Zoom Image
Fig. 1 Preferred Reporting Items for Systematic Reviews and Meta-Analyses flow diagram of articles screened and selected for meta-analysis.
Zoom Image
Fig. 2 Forest plot of rate of seroma formation in fibrin glue and quilting versus quilting alone (pooled risk ratio: 0.51, 95% confidence interval [CI]: 0.12, 2.25). M-H, Mantel-Haenszel.
Zoom Image
Fig. 3 Forest plot of rate of seroma formation in fibrin glue versus no fibrin glue (pooled risk ratio: 1.03, 95% CI: 0.66, 1.61). M-H, Mantel-Haenszel.
Zoom Image
Fig. 4 Forest plot of duration of drainage in fibrin glue versus no fibrin glue (pooled risk ratio: −0.85, 95% confidence interval [CI] −4.09, 2.40). IV, inverse variance; SD, standard deviation.
Zoom Image

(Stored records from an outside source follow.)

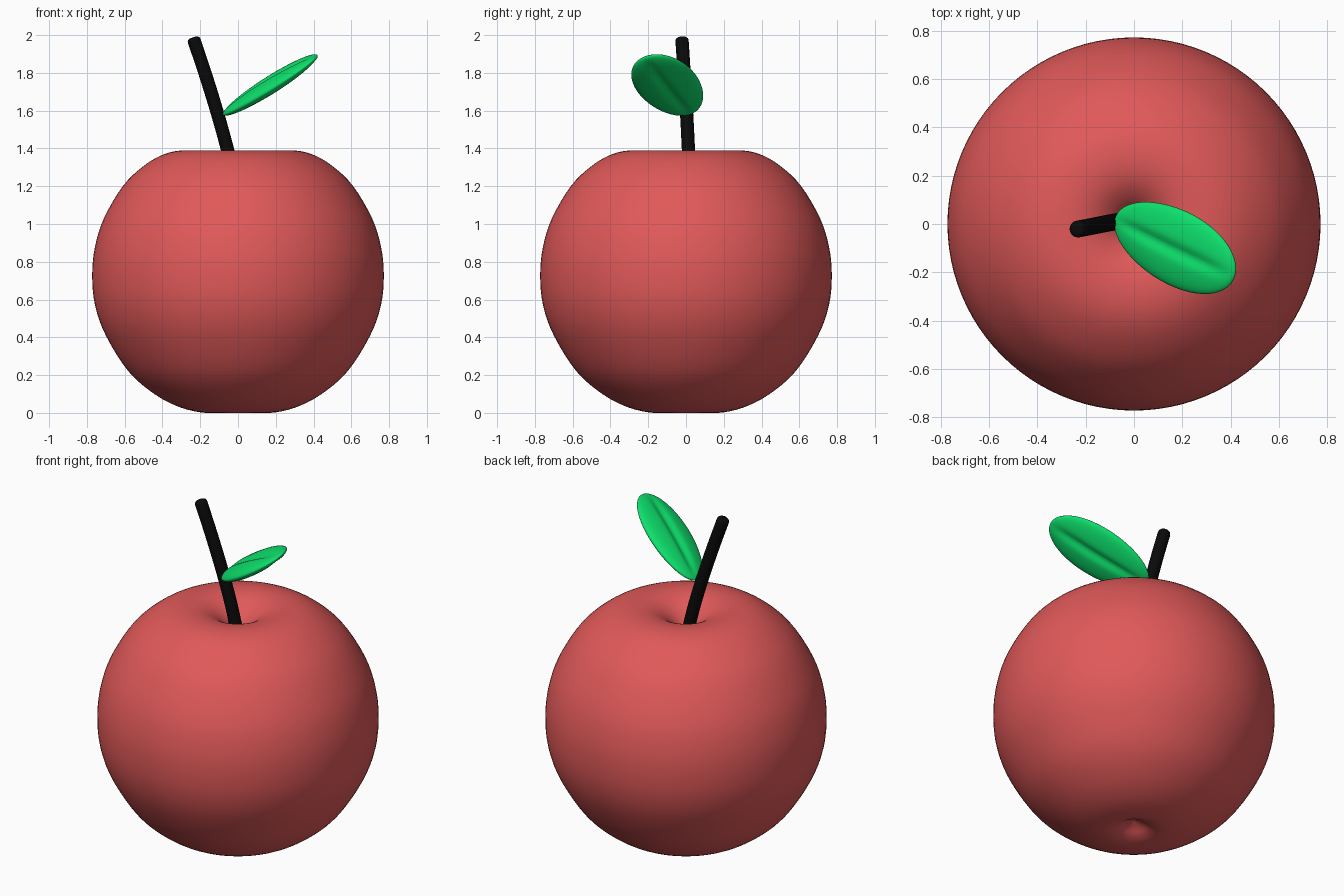
import bpy, bmesh, math
from mathutils import Vector, Matrix

if "Cube" in bpy.data.objects:
    bpy.data.objects.remove(bpy.data.objects["Cube"])


def material(name, rgb):
    m = bpy.data.materials.new(name)
    m.diffuse_color = (*rgb, 1)
    m.use_nodes = True
    m.node_tree.nodes["Principled BSDF"].inputs["Base Color"].default_value = m.diffuse_color
    return m


def spline(pts, steps):
    """Smooth Catmull-Rom path through the points."""
    p = [Vector(q) for q in pts]
    p = [2 * p[0] - p[1]] + p + [2 * p[-1] - p[-2]]
    out = []
    for i in range(1, len(p) - 2):
        a, b, c, d = p[i - 1:i + 3]
        for k in range(steps):
            t = k / steps
            out.append(0.5 * (2 * b + (c - a) * t + (2 * a - 5 * b + 4 * c - d) * t * t
                              + (3 * b - a - 3 * c + d) * t ** 3))
    return out + [p[-2]]


def skin(bm, rings):
    """Join rings of points into a closed tube with pole caps."""
    vs = [[bm.verts.new(q) for q in r] for r in rings]
    n = len(vs[0])
    for r, s in zip(vs, vs[1:]):
        for j in range(n):
            bm.faces.new((r[j], r[(j + 1) % n], s[(j + 1) % n], s[j]))
    bm.faces.new(vs[0][::-1])
    bm.faces.new(vs[-1])


def finish(name, bm, mat):
    bmesh.ops.recalc_face_normals(bm, faces=bm.faces)
    me = bpy.data.meshes.new(name)
    bm.to_mesh(me)
    bm.free()
    for f in me.polygons:
        f.use_smooth = True
    me.materials.append(mat)
    ob = bpy.data.objects.new(name, me)
    bpy.context.collection.objects.link(ob)
    return ob


red = material("apple red", (0.75, 0.10, 0.10))
green = material("leaf green", (0.004, 0.75, 0.15))
black = material("stem black", (0.003, 0.003, 0.003))

# Fruit: lathed profile (radius, height) with a dimple at both ends
profile = [(0.002, 0.06), (0.05, 0.04), (0.10, 0.012), (0.17, 0.0), (0.30, 0.027),
           (0.44, 0.098), (0.58, 0.22), (0.70, 0.41), (0.757, 0.57), (0.772, 0.73),
           (0.757, 0.88), (0.71, 1.03), (0.61, 1.20), (0.50, 1.307), (0.39, 1.37),
           (0.28, 1.39), (0.18, 1.374), (0.10, 1.325), (0.04, 1.255), (0.002, 1.23)]
N = 96
bm = bmesh.new()
skin(bm, [[(p.x * math.cos(math.tau * j / N), p.x * math.sin(math.tau * j / N), p.y)
           for j in range(N)] for p in spline(profile, 4)])
finish("fruit", bm, red)

# Stem: tube along a leaning path, with a rounded tip
path = spline([(-0.018, 0.02, 1.22), (-0.055, 0.013, 1.39), (-0.11, 0.003, 1.59),
               (-0.175, -0.01, 1.80), (-0.238, -0.022, 1.987)], 6)
direction = (path[-1] - path[-2]).normalized()
stations = [(p, 0.035) for p in path[:-1]]
for k in range(6):
    a = k / 5 * math.pi / 2
    stations.append((path[-1] + direction * 0.018 * (math.sin(a) - 1),
                     0.016 + 0.019 * math.cos(a)))
rings = []
for i, (p, r) in enumerate(stations):
    t = direction if i >= len(path) - 1 else path[i + 1] - path[i]
    side = Vector((0, 1, 0)).cross(t).normalized()
    up = t.normalized().cross(side)
    rings.append([p + r * (side * math.cos(math.tau * j / 24) + up * math.sin(math.tau * j / 24))
                  for j in range(24)])
bm = bmesh.new()
skin(bm, rings)
finish("stem", bm, black)

# Leaf: flattened ellipsoid with a midrib groove on both faces
along = Vector((0.789, -0.38, 0.481)).normalized()
across = Vector((0.251, 0.915, 0.311))
across = (across - along * across.dot(along)).normalized()
normal = along.cross(across)
bm = bmesh.new()
bmesh.ops.create_uvsphere(bm, u_segments=64, v_segments=40, radius=1,
                          matrix=Matrix.Rotation(math.pi / 2, 4, 'Y'))
centre = Vector((0.17, -0.095, 1.735))
for v in bm.verts:
    u, w, h = v.co
    groove = 1 - 0.4 * math.exp(-(w / 0.16) ** 2) * (1 - u ** 4)
    v.co = (centre + along * 0.313 * u + across * 0.162 * w * (1 + 0.06 * u)
            + normal * 0.042 * h * groove)
finish("leaf", bm, green)
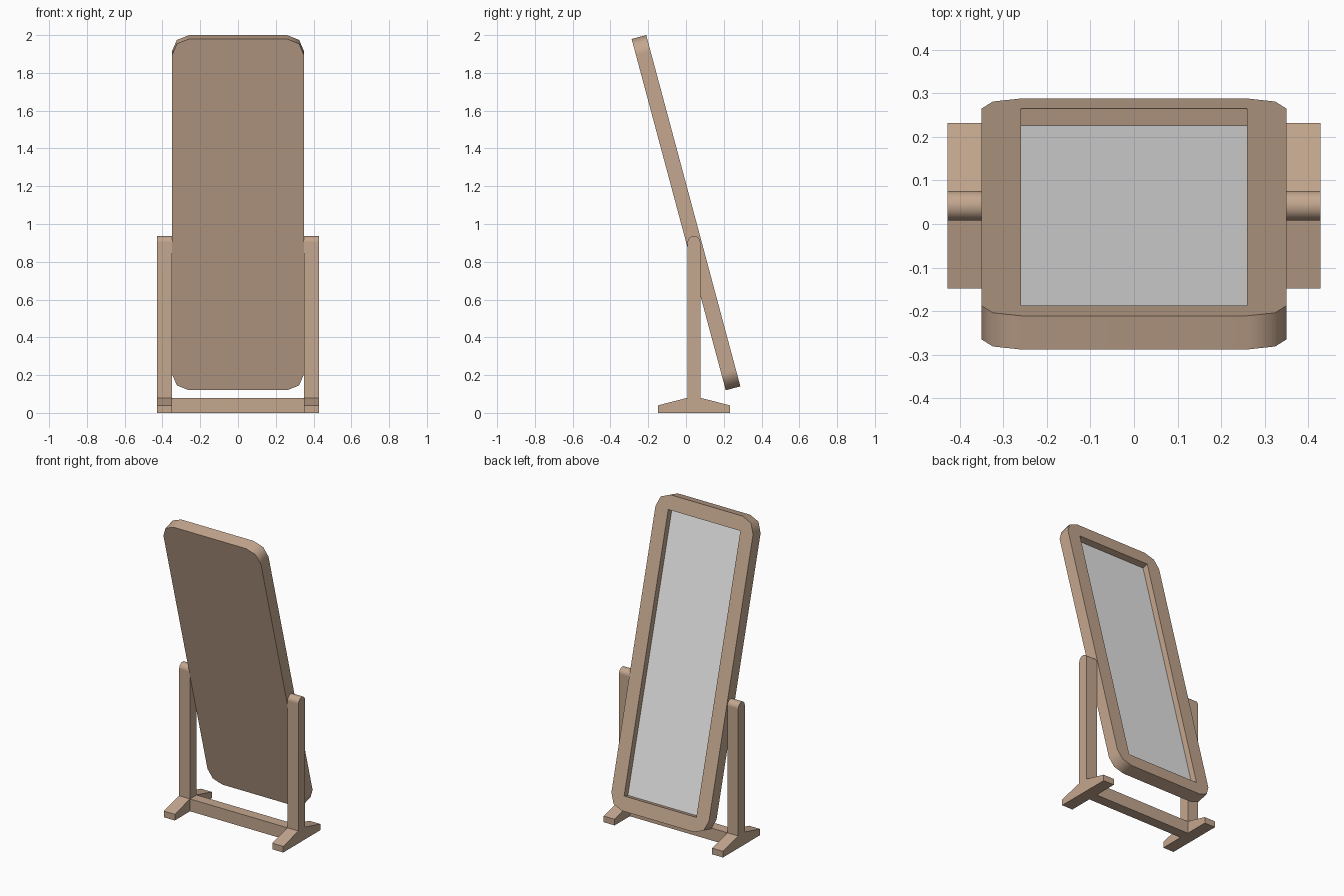
import bpy, bmesh, math
from mathutils import Vector, Matrix

cube = bpy.data.objects.get("Cube")
if cube:
    bpy.data.objects.remove(cube)


def material(name, colour):
    mat = bpy.data.materials.new(name)
    mat.use_nodes = True
    mat.diffuse_color = (*colour, 1)
    mat.node_tree.nodes["Principled BSDF"].inputs["Base Color"].default_value = (*colour, 1)
    return mat


wood = material("warm wood", (0.55, 0.385, 0.275))
glass = material("silver glass", (0.8, 0.8, 0.8))


def prism(name, points, axis, low, high, mat, smooth=False):
    """Extrude a closed outline: (y, z) points along x, or (x, z) points along y."""
    place = (lambda u, v: Vector((low, u, v))) if axis == "x" else (lambda u, v: Vector((u, low, v)))
    shift = Vector((high - low, 0, 0)) if axis == "x" else Vector((0, high - low, 0))
    bm = bmesh.new()
    base = bm.faces.new([bm.verts.new(place(u, v)) for u, v in points])
    grown = bmesh.ops.extrude_face_region(bm, geom=[base], use_keep_orig=True)["geom"]
    bmesh.ops.translate(bm, vec=shift, verts=[g for g in grown if isinstance(g, bmesh.types.BMVert)])
    bmesh.ops.recalc_face_normals(bm, faces=bm.faces)
    mesh = bpy.data.meshes.new(name)
    bm.to_mesh(mesh)
    bm.free()
    mesh.materials.append(mat)
    obj = bpy.data.objects.new(name, mesh)
    bpy.context.collection.objects.link(obj)
    if smooth:
        soften(obj)
    return obj


def soften(obj):
    bpy.ops.object.select_all(action="DESELECT")
    obj.select_set(True)
    bpy.context.view_layer.objects.active = obj
    bpy.ops.object.shade_smooth_by_angle(angle=math.radians(50))
    obj.modifiers.new("even shading", "WEIGHTED_NORMAL").keep_sharp = True


def rectangle(half_w, half_h):
    return [(-half_w, -half_h), (half_w, -half_h), (half_w, half_h), (-half_w, half_h)]


def rounded(half_w, half_h, radius, steps):
    points = []
    for i, (sx, sz) in enumerate([(1, 1), (-1, 1), (-1, -1), (1, -1)]):
        for k in range(steps + 1):
            a = math.pi / 2 * (i + k / steps)
            points.append((sx * (half_w - radius) + radius * math.cos(a),
                           sz * (half_h - radius) + radius * math.sin(a)))
    return points


# Tilted frame with a recessed opening facing the back
tilt = Matrix.Translation((0, 0, 1.06)) @ Matrix.Rotation(math.radians(15), 4, "X")
inner = rectangle(0.259, 0.8725)
frame = prism("mirror_frame", rounded(0.35, 0.9625, 0.09, 2), "y", -0.04, 0.04, wood)
cutter = prism("opening_cutter", inner, "y", -0.003, 0.1, wood)
cutter.hide_render = True
cut = frame.modifiers.new("opening", "BOOLEAN")
cut.operation, cut.solver, cut.object = "DIFFERENCE", "EXACT", cutter
bpy.context.view_layer.objects.active = frame
bpy.ops.object.modifier_apply(modifier=cut.name)
bpy.data.objects.remove(cutter)
soften(frame)

# Mirror glass on the floor of the recess
pane = prism("mirror_glass", inner, "y", -0.003, 0.0, glass)
for obj in (frame, pane):
    obj.matrix_world = tilt

# Stand: feet and round-topped posts on both sides, joined by a rail
mid, half, foot_top = 0.042, 0.034, 0.08
foot_shape = [(-0.148, 0), (0.232, 0), (0.232, 0.04), (mid + half, foot_top),
              (mid - half, foot_top), (-0.148, 0.04)]
post_shape = [(mid - half, foot_top), (mid + half, foot_top)]
for k in range(9):
    a = math.pi * k / 8
    post_shape.append((mid + half * math.cos(a), 0.903 + half * math.sin(a)))

for side, sign in (("left", 1), ("right", -1)):
    low, high = sorted((sign * 0.35, sign * 0.428))
    prism(side + "_foot", foot_shape, "x", low, high, wood)
    prism(side + "_post", post_shape, "x", low, high, wood, smooth=True)

prism("cross_rail", [(mid - half, 0), (mid + half, 0), (mid + half, foot_top), (mid - half, foot_top)],
      "x", -0.35, 0.35, wood)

Fig. 5 Forest plot of duration of drainage in fibrin glue and quilting versus quilting alone (pooled risk ratio: −2.13, 95% confidence interval [CI]: −3.27, −0.99). IV, inverse variance; SD, standard deviation.